Can you do one push-up a day?
If you watch commercials for exercise equipment or look up inspirational fitness photos on social media, you will quickly get the impression that the key to getting healthy is to force yourself through impossibly difficult workouts using either space-age technology or the biggest tractor tires you have ever seen.
This vision of fitness has existed since Arnold hit the silver screen, and it has hurt far more people than it has helped.

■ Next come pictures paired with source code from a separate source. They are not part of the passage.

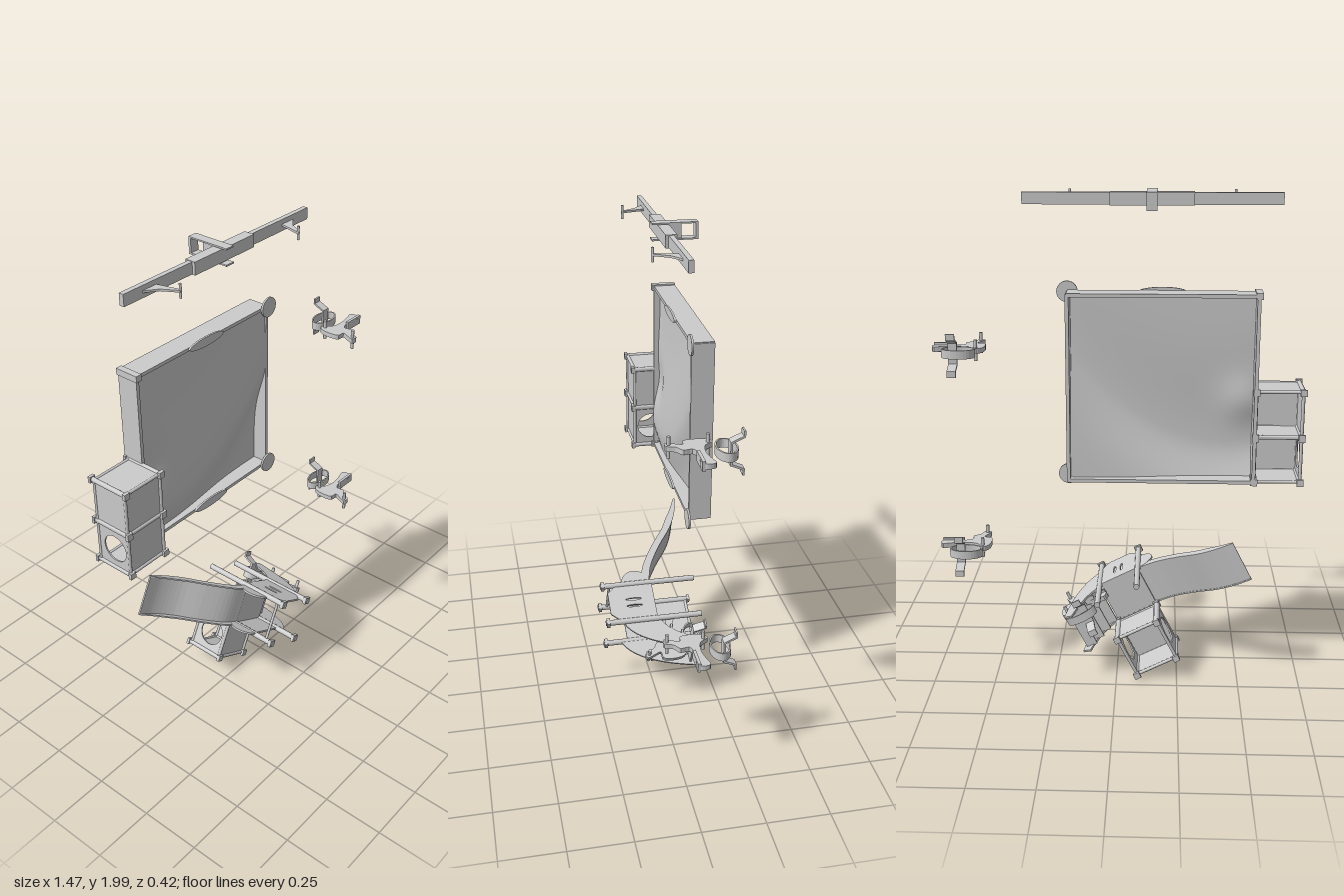
import * as THREE from 'three';

const mat = new THREE.MeshStandardMaterial({ color: 0xcccccc, side: THREE.DoubleSide });

function add(parent, name, geo, x = 0, y = 0, z = 0) {
  const m = new THREE.Mesh(geo, mat);
  m.name = name;
  m.position.set(x, y, z);
  parent.add(m);
  return m;
}
const box = (p, n, w, h, d, x, y, z) => add(p, n, new THREE.BoxGeometry(w, h, d), x, y, z);

// Round rod between two points
function rod(p, name, a, b, r) {
  const A = new THREE.Vector3(...a), B = new THREE.Vector3(...b);
  const m = add(p, name, new THREE.CylinderGeometry(r, r, A.distanceTo(B), 12));
  m.position.copy(A).add(B).multiplyScalar(0.5);
  m.quaternion.setFromUnitVectors(new THREE.Vector3(0, 1, 0), B.sub(A).normalize());
  return m;
}

// Upright slab: outline in x and z, thickness along y
function slab(p, name, shape, thick, x = 0, y = 0, z = 0) {
  const g = new THREE.ExtrudeGeometry(shape, { depth: thick, bevelEnabled: false, curveSegments: 16 });
  g.translate(0, 0, -thick / 2).rotateX(Math.PI / 2);
  return add(p, name, g, x, y, z);
}
const poly = pts => new THREE.Shape(pts.map(q => new THREE.Vector2(...q)));
const smooth = pts => new THREE.Shape(
  new THREE.CatmullRomCurve3(pts.map(q => new THREE.Vector3(q[0], q[1], 0)), true, 'centripetal')
    .getPoints(60).slice(0, -1).map(v => new THREE.Vector2(v.x, v.y)));
const rect = (w, z0, z1) => poly([[-w / 2, z0], [w / 2, z0], [w / 2, z1], [-w / 2, z1]]);
function hole(shape, x, z, rx, rz = rx) {
  const h = new THREE.Path();
  h.absellipse(x, z, rx, rz, 0, Math.PI * 2);
  shape.holes.push(h);
  return shape;
}

// Framed crawl box, open towards the ground
function crawlBox(parent, x, y, holes, top) {
  const g = new THREE.Group();
  g.name = 'crawlBox';
  g.position.set(x, y, 0);
  parent.add(g);
  const h = 0.09, lo = -0.19, hi = top - 0.015;
  for (const i of [-1, 1]) {
    for (const j of [-1, 1]) {
      rod(g, 'post', [i * h, j * h, -0.21], [i * h, j * h, top], 0.01);
      box(g, 'postCap', 0.026, 0.026, 0.014, i * h, j * h, top - 0.007);
      box(g, 'postFoot', 0.026, 0.026, 0.012, i * h, j * h, -0.204);
    }
    for (const z of [lo, hi]) {
      rod(g, 'rail', [i * h, -h, z], [i * h, h, z], 0.007);
      rod(g, 'rail', [-h, i * h, z], [h, i * h, z], 0.007);
    }
    const s = rect(0.17, lo, hi);
    if (holes) hole(s, 0, -0.105, 0.056);
    slab(g, 'sidePanel', s, 0.006, i * h, 0, 0).rotation.z = Math.PI / 2;
    slab(g, 'endPanel', rect(0.17, lo, hi), 0.006, 0, i * h, 0);
  }
  box(g, 'roof', 0.17, 0.17, 0.006, 0, 0, hi - 0.004);
}

// Rider on a bent strap spring
function rider(parent, x, y, angle) {
  const g = new THREE.Group();
  g.name = 'springRider';
  g.position.set(x, y, 0);
  g.rotation.z = angle;
  parent.add(g);
  slab(g, 'body', smooth([[-0.105, -0.10], [-0.08, -0.118], [-0.055, -0.085], [0, -0.074], [0.05, -0.082],
    [0.09, -0.09], [0.096, -0.055], [0.07, -0.038], [0.02, -0.05], [-0.03, -0.035], [-0.028, 0],
    [-0.055, 0.02], [-0.07, 0.055], [-0.096, 0.052], [-0.085, 0.02], [-0.075, -0.008], [-0.105, -0.015]]), 0.02);
  box(g, 'seat', 0.09, 0.038, 0.012, 0.048, 0, -0.046);
  rod(g, 'handle', [-0.08, -0.042, 0.042], [-0.08, 0.042, 0.042], 0.007);
  rod(g, 'footPeg', [-0.08, -0.042, -0.1], [-0.08, 0.042, -0.1], 0.007);
  const ring = new THREE.Shape();
  ring.absellipse(0, 0, 0.066, 0.04, 0, Math.PI * 2);
  slab(g, 'strapSpring', hole(ring, 0, 0, 0.06, 0.034), 0.034, -0.02, 0, -0.152);
  const arch = poly([[-0.085, -0.21], [-0.06, -0.21], [-0.04, -0.165], [0.04, -0.165], [0.06, -0.21],
    [0.085, -0.21], [0.085, -0.203], [0.065, -0.203], [0.045, -0.157], [-0.045, -0.157], [-0.065, -0.203], [-0.085, -0.203]]);
  slab(g, 'anchorStrap', arch, 0.035).rotation.z = Math.PI / 2;
}

function seesaw(parent) {
  const g = new THREE.Group();
  g.name = 'seesaw';
  g.position.set(-0.132, 1.965, 0);
  parent.add(g);
  box(g, 'board', 0.99, 0.046, 0.02, 0, 0, -0.075);
  box(g, 'boardCentre', 0.32, 0.05, 0.044, 0, 0, -0.075);
  for (const s of [-1, 1]) {
    box(g, 'pivotPlate', 0.04, 0.006, 0.18, 0, s * 0.031, -0.12);
    rod(g, 'grip', [s * 0.32, -0.027, 0.027], [s * 0.32, 0.027, 0.027], 0.005);
    const stem = poly([[s * 0.41, -0.068], [s * 0.34, -0.068], [s * 0.315, 0.03], [s * 0.325, 0.03], [s * 0.36, -0.03]]);
    slab(g, 'gripStem', stem, 0.008);
  }
  box(g, 'pivotBase', 0.04, 0.06, 0.01, 0, 0, -0.205);
  box(g, 'pivotBlock', 0.03, 0.06, 0.05, 0, 0, -0.12);
}

function sandPit(parent) {
  const g = new THREE.Group();
  g.name = 'sandPit';
  g.position.set(-0.175, 1.25, 0);
  parent.add(g);
  // Rolling sand with a curved crest, steeper on one side
  const sand = new THREE.PlaneGeometry(0.72, 0.73, 48, 48);
  const p = sand.attributes.position;
  for (let i = 0; i < p.count; i++) {
    const s = p.getX(i) / 0.36, t = p.getY(i) / 0.365;
    const d = t - (-0.45 + 0.5 * s + 0.35 * s * s);
    const fall = d < 0 ? 0.065 * (1 - Math.exp(-((d / 0.5) ** 2))) : 0.03 * (1 - Math.exp(-((d / 0.8) ** 2)));
    const dip = 0.02 * Math.exp(-(((s + 0.9) / 0.25) ** 2) - ((t + 0.15) / 0.25) ** 2);
    p.setZ(i, -0.118 - fall - dip);
  }
  sand.computeVertexNormals();
  add(g, 'sand', sand);
  for (const s of [-1, 1]) {
    box(g, 'sideWall', 0.014, 0.74, 0.09, s * 0.362, 0, -0.165);
    box(g, 'endWall', 0.73, 0.014, 0.09, 0, s * 0.367, -0.165);
    box(g, 'cornerPost', 0.026, 0.026, 0.1, -0.364, s * 0.367, -0.16);
    const lens = new THREE.CylinderGeometry(0.095, 0.095, 0.008, 32);
    lens.rotateX(Math.PI / 2).scale(1, 0.2, 1);
    add(g, 'ledgeSeat', lens, 0, s * 0.367, -0.116);
    const disc = new THREE.CylinderGeometry(0.041, 0.041, 0.008, 32).rotateX(Math.PI / 2);
    add(g, 'cornerSeat', disc, 0.367, s * 0.367, -0.116);
  }
}

function playTower(parent) {
  const g = new THREE.Group();
  g.name = 'playTower';
  g.position.set(-0.043, 0.31, 0);
  g.rotation.z = -0.475;
  parent.add(g);
  const h = 0.09;
  for (const i of [-1, 1]) for (const j of [-1, 1]) {
    rod(g, 'post', [i * h, j * h, -0.21], [i * h, j * h, 0.205], 0.012);
    box(g, 'postCap', 0.03, 0.03, 0.014, i * h, j * h, 0.195);
  }
  box(g, 'deck', 0.18, 0.18, 0.014, 0, 0, -0.012);
  rod(g, 'slideBar', [-h, -h, 0.165], [-h, h, 0.165], 0.006);
  // Wall with grip slots, and a lower one above the crawl box
  const wall = poly([[-0.085, -0.02], [0.085, -0.02], [0.085, 0.14], [0.05, 0.178], [-0.05, 0.178], [-0.085, 0.14]]);
  for (const x of [-0.012, 0.02]) hole(wall, x, 0.07, 0.006, 0.035);
  slab(g, 'slottedWall', wall, 0.008, 0, h, 0);
  slab(g, 'lowWall', rect(0.17, -0.02, 0.1), 0.008, 0, -h, 0);
  // Slide bed, sides and rounded entry guards
  const curve = new THREE.CatmullRomCurve3([[-0.09, -0.005], [-0.17, -0.025], [-0.27, -0.08], [-0.37, -0.15], [-0.45, -0.185], [-0.52, -0.2]]
    .map(q => new THREE.Vector3(q[0], q[1], 0)));
  const line = curve.getPoints(24);
  const strip = rise => poly([...line.map(v => [v.x, v.y - 0.006]),
    ...line.slice().reverse().map((v, i) => [v.x, v.y + rise * Math.min(1, 0.1 + i / 8)])]);
  slab(g, 'slideBed', poly([...line.map(v => [v.x, v.y - 0.004]), ...line.slice().reverse().map(v => [v.x, v.y + 0.003])]), 0.17);
  for (const s of [-1, 1]) {
    slab(g, 'slideSide', strip(0.03), 0.006, 0, s * 0.085, 0);
    const guard = new THREE.Shape();
    guard.absellipse(-h, 0.05, 0.065, 0.062, Math.PI / 2, Math.PI * 1.5);
    slab(g, 'entryGuard', guard, 0.008, 0, s * 0.085, 0);
    // Curved climber cheeks
    const cheek = new THREE.Shape();
    cheek.moveTo(0.09, 0.13);
    cheek.quadraticCurveTo(0.2, 0.09, 0.245, -0.18);
    cheek.lineTo(0.21, -0.2);
    cheek.quadraticCurveTo(0.16, -0.05, 0.09, -0.03);
    slab(g, 'climberCheek', cheek, 0.008, 0, s * 0.085, 0);
  }
  for (let i = 0; i < 4; i++) box(g, 'climberStep', 0.045, 0.17, 0.008, 0.115 + i * 0.03, 0, -0.03 - i * 0.042);
  crawlBox(g, 0, -0.18, true, -0.02);
}

export function createModel() {
  const root = new THREE.Group();
  root.name = 'playgroundPlan';
  seesaw(root);
  sandPit(root);
  crawlBox(root, -0.63, 0.972, true, -0.02);
  crawlBox(root, -0.63, 1.155, false, -0.02);
  playTower(root);
  rider(root, 0.635, 1.38, 0);
  rider(root, 0.635, 0.55, 0);
  rider(root, 0.13, 0.286, Math.PI - 0.475);
  return root;
}
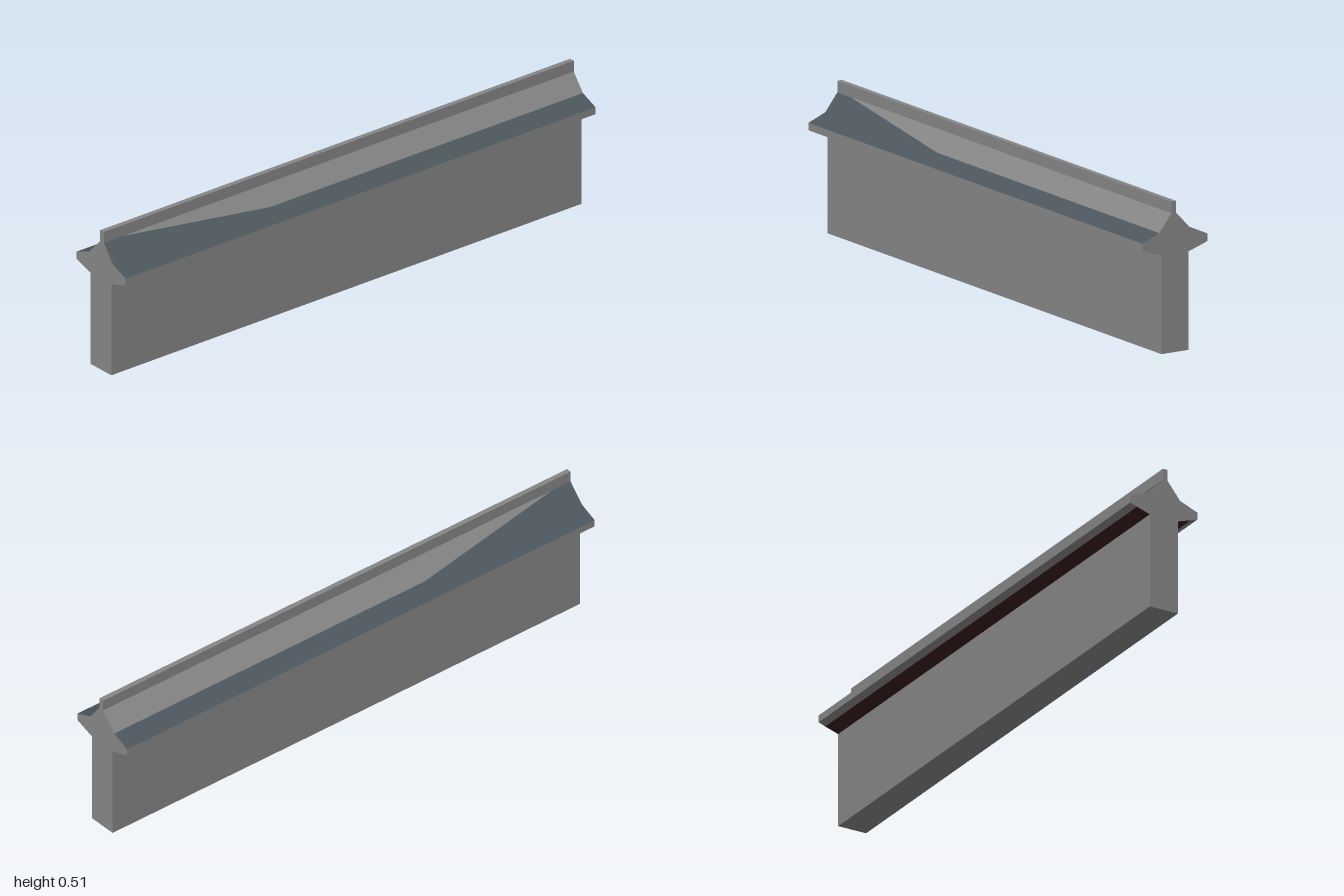
import * as THREE from 'three';

const mat = (name, color) => Object.assign(new THREE.MeshStandardMaterial({ color }), { name });

export function createModel() {
  const stone = mat('grey stone', 0x868686);
  const slate = mat('blue grey slate', 0x4c565c);
  const red = mat('dark red trim', 0x3a1c1e);
  const group = new THREE.Group();

  const add = (name, geometry, material) => {
    const mesh = new THREE.Mesh(geometry, material);
    mesh.name = name;
    group.add(mesh);
  };

  // Flat polygon from [x, y, z] corners, listed counterclockwise from outside
  function polygon(corners, side, normal) {
    const order = side > 0 ? corners : [...corners].reverse();
    const index = [];
    for (let i = 1; i < order.length - 1; i++) index.push(0, i, i + 1);
    const g = new THREE.BufferGeometry();
    g.setAttribute('position', new THREE.Float32BufferAttribute(order.flat(), 3));
    g.setIndex(index);
    g.computeVertexNormals();
    if (normal) {
      for (let i = 0; i < order.length; i++) g.attributes.normal.setXYZ(i, ...normal);
    }
    return g;
  }

  // Half cross-section as [z, y], from the foot of the wall to the ridge top
  const halfProfile = (side) => {
    const ridge = side > 0 ? 0.0145 : 0.004;
    return [[0.054, 0], [0.054, 0.335], [0.103, 0.351], [0.129, 0.36], [0.129, 0.385],
      [0.062, 0.412], [ridge, 0.473], [ridge, 0.513]].map(([z, y]) => [z * side, y]);
  };

  for (const side of [1, -1]) {
    const label = side > 0 ? 'front' : 'back';
    const p = halfProfile(side);
    const at = (x, i) => [x, p[i][1], p[i][0]];
    const strip = (name, i, material) =>
      add(label + name, polygon([at(-1, i), at(1, i), at(1, i + 1), at(-1, i + 1)], side), material);

    strip('WallFace', 0, stone);
    strip('EaveTrim', 1, red);
    strip('EaveUnderside', 2, stone);
    strip('EaveEdge', 3, stone);
    strip('LowerRoof', 4, slate);
    strip('RidgeFace', 6, stone);

    // Upper slope, with the slate sweeping up to the ridge at one end
    const n = new THREE.Vector3(0, 0.067, 0.027 * side).normalize().toArray();
    add(label + 'SlateSweep', polygon([at(-1, 5), at(-0.33, 5), at(-0.92, 6), at(-1, 6)], side, n), slate);
    add(label + 'UpperRoof', polygon([at(-0.33, 5), at(1, 5), at(1, 6), at(-0.92, 6)], side), stone);
  }

  // Ridge top and wall base
  const front = halfProfile(1), back = halfProfile(-1);
  const span = (a, b) => [[-1, a[1], a[0]], [1, a[1], a[0]], [1, b[1], b[0]], [-1, b[1], b[0]]];
  add('ridgeTop', polygon(span(front[7], back[7]), 1), stone);
  add('wallBase', polygon(span(back[0], front[0]), 1), stone);

  // End faces
  const outline = [...front, ...[...back].reverse()];
  for (const end of [1, -1]) {
    const shape = new THREE.Shape(outline.map(([z, y]) => new THREE.Vector2(-z * end, y)));
    const g = new THREE.ShapeGeometry(shape).rotateY(end * Math.PI / 2).translate(end, 0, 0);
    add(end > 0 ? 'leftEnd' : 'rightEnd', g, stone);
  }
  return group;
}
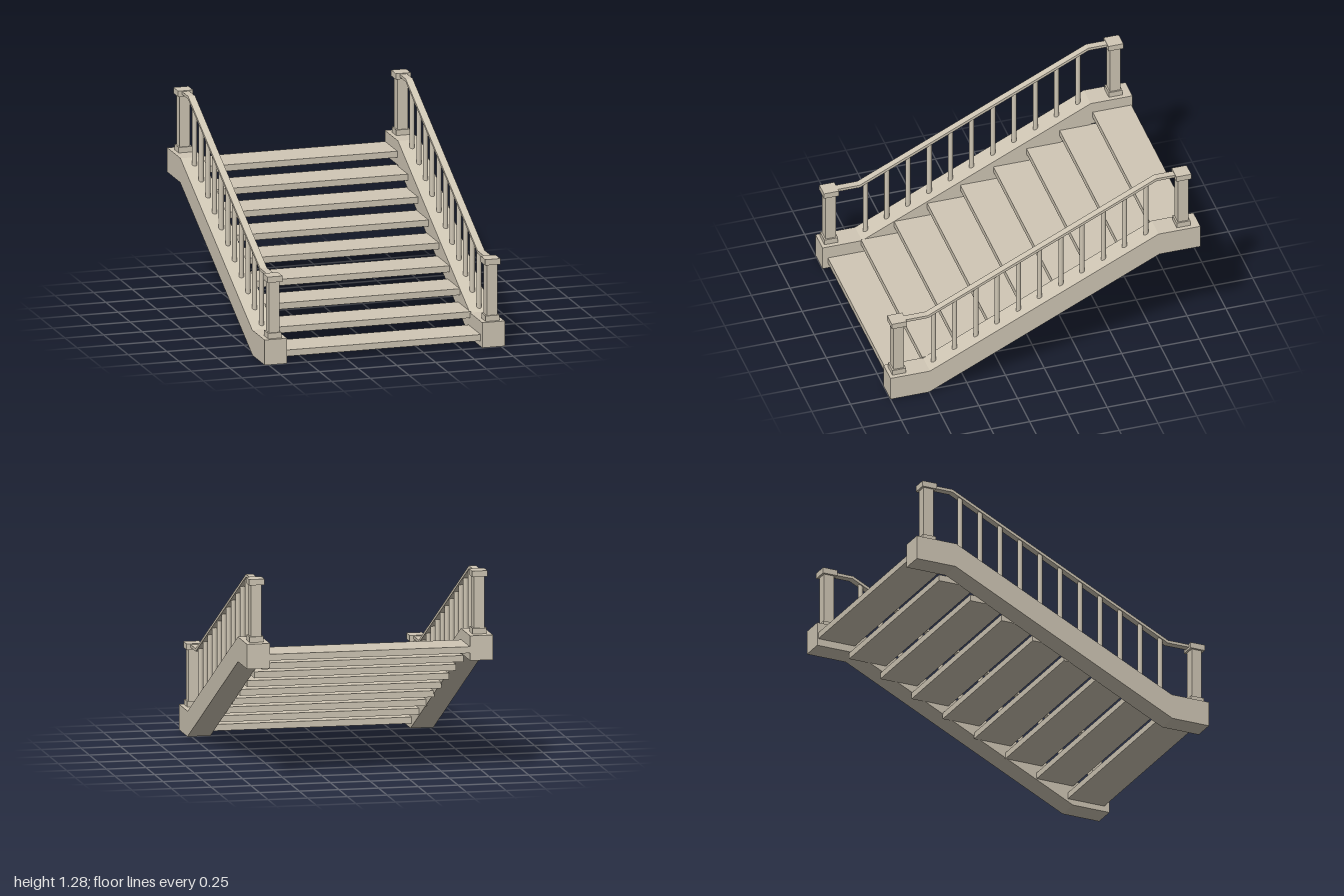
import * as THREE from 'three';

const material = new THREE.MeshStandardMaterial({ color: 0xd0c7b5, flatShading: true });
const roundMaterial = new THREE.MeshStandardMaterial({ color: 0xd0c7b5 });

const SIDE_X = 0.7025;                  // centre line of each stringer and railing
const SLOPE = (0.885 - 0.16) / 1.475;   // rise per unit of run
const slopeY = (y0, z) => y0 + (0.745 - z) * SLOPE;

function add(parent, name, geometry, x = 0, y = 0, z = 0, mat = material) {
  const mesh = new THREE.Mesh(geometry, mat);
  mesh.name = name;
  mesh.position.set(x, y, z);
  parent.add(mesh);
  return mesh;
}

// Extrude a [z, y] side profile across x, centred on x = 0
function sideProfile(points, width) {
  const shape = new THREE.Shape(points.map(([z, y]) => new THREE.Vector2(-z, y)));
  const geometry = new THREE.ExtrudeGeometry(shape, { depth: width, bevelEnabled: false });
  return geometry.translate(0, 0, -width / 2).rotateY(Math.PI / 2);
}

// Square newel post: base, shaft and cap
function newelPost(name, y, z) {
  const post = new THREE.Group();
  post.name = name;
  const block = (part, w, y0, y1) =>
    add(post, part, new THREE.BoxGeometry(w, y1 - y0, w), 0, (y0 + y1) / 2, 0);
  block('postBase', 0.088, 0, 0.035);
  block('postShaft', 0.068, 0.035, 0.36);
  block('postCap', 0.097, 0.358, 0.395);
  post.position.set(0, y, z);
  return post;
}

// Stringer with its complete railing
function stairSide(name, x) {
  const side = new THREE.Group();
  side.name = name;
  side.position.x = x;

  add(side, 'stringer', sideProfile([
    [1, 0], [0.75, 0], [-0.735, 0.73], [-1, 0.73],
    [-1, 0.885], [-0.73, 0.885], [0.745, 0.16], [1, 0.16],
  ], 0.145));

  side.add(newelPost('frontPost', 0.16, 0.935), newelPost('backPost', 0.885, -0.9));

  add(side, 'handrail', sideProfile([
    [0.91, 0.532], [0.742, 0.532], [-0.733, 1.257], [-0.88, 1.257],
    [-0.88, 1.275], [-0.73, 1.275], [0.745, 0.55], [0.91, 0.55],
  ], 0.045));

  // Balusters run from the stringer's slope into the rail
  for (let i = 0; i < 11; i++) {
    const z = 0.7 - i * 0.137;
    const bottom = slopeY(0.145, z), top = slopeY(0.54, z);
    add(side, 'baluster', new THREE.CylinderGeometry(0.016, 0.016, top - bottom, 12),
      0, (bottom + top) / 2, z, roundMaterial);
  }
  return side;
}

export function createModel() {
  const stairs = new THREE.Group();
  stairs.name = 'staircase';

  stairs.add(stairSide('leftSide', SIDE_X), stairSide('rightSide', -SIDE_X));

  // Open treads
  for (let i = 0; i < 9; i++) {
    add(stairs, 'tread', new THREE.BoxGeometry(1.27, 0.04, 0.25),
      0, 0.056 + i * 0.0925, 0.84 - i * 0.2135);
  }
  return stairs;
}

Here’s why: Many believe that getting fit means doing the intense workouts of movie stars or fitness celebrities. When someone who has struggled with their health in the past has this belief, it’s disheartening. Not only do they feel frustrated by their physical ability, but they often feel ashamed and disheartened. They can feel like they will never get to be healthy because they can’t do the workouts and cannot imagine a future that’s any different from their present.
I have these conversations almost every day, and what I share often surprises clients and coaches.
“Can you do one push-up against a wall a day?”
The response is usually about how they can start doing sets of 10 or 20, and I have to slow them down because I mean, literally, one push-up a day. Just one. Every day.
The Habits of Healthy philosophy is built on the idea that small, gradual change leads to big rewards. It’s accessible. It’s manageable. And it meets you where you are. Yes, strength training and high intensity training have their own set of rewards, but you can unlock a host of benefits doing small exercises over time.
Can you do one push-up a day? Of course you can. By the end of a month, you will be closer to building a meaningful exercise habit and will have done at least 30 more push-ups then you would have otherwise. If you keep that habit going, you will get stronger, more confident, and you’ll start to do more, but as long as you always do one–especially in the beginning–you win. That’s a monumental step forward that you should celebrate.
And your daily life is full of little places where you can add extra movement without heading to the gym. For example, you could:
- Take the long way back to your cubicle whenever you take a water break or go to a meeting.
- Stand when you take a phone call, at least once a day.
- Walk up and down your stairs one extra time before you leave for work.
None of these should sound like an intense training session, and that’s the point. Every extra calorie counts, and something as small as a few extra steps a day is actually pretty significant when it comes to your health. The movement itself helps you to fight disease, and the habits you build in these moments put you on the path to stronger habits in the future.
Don’t lose hope. You can do one push-up a day. Start there, and know that there is a whole community of people rooting you on.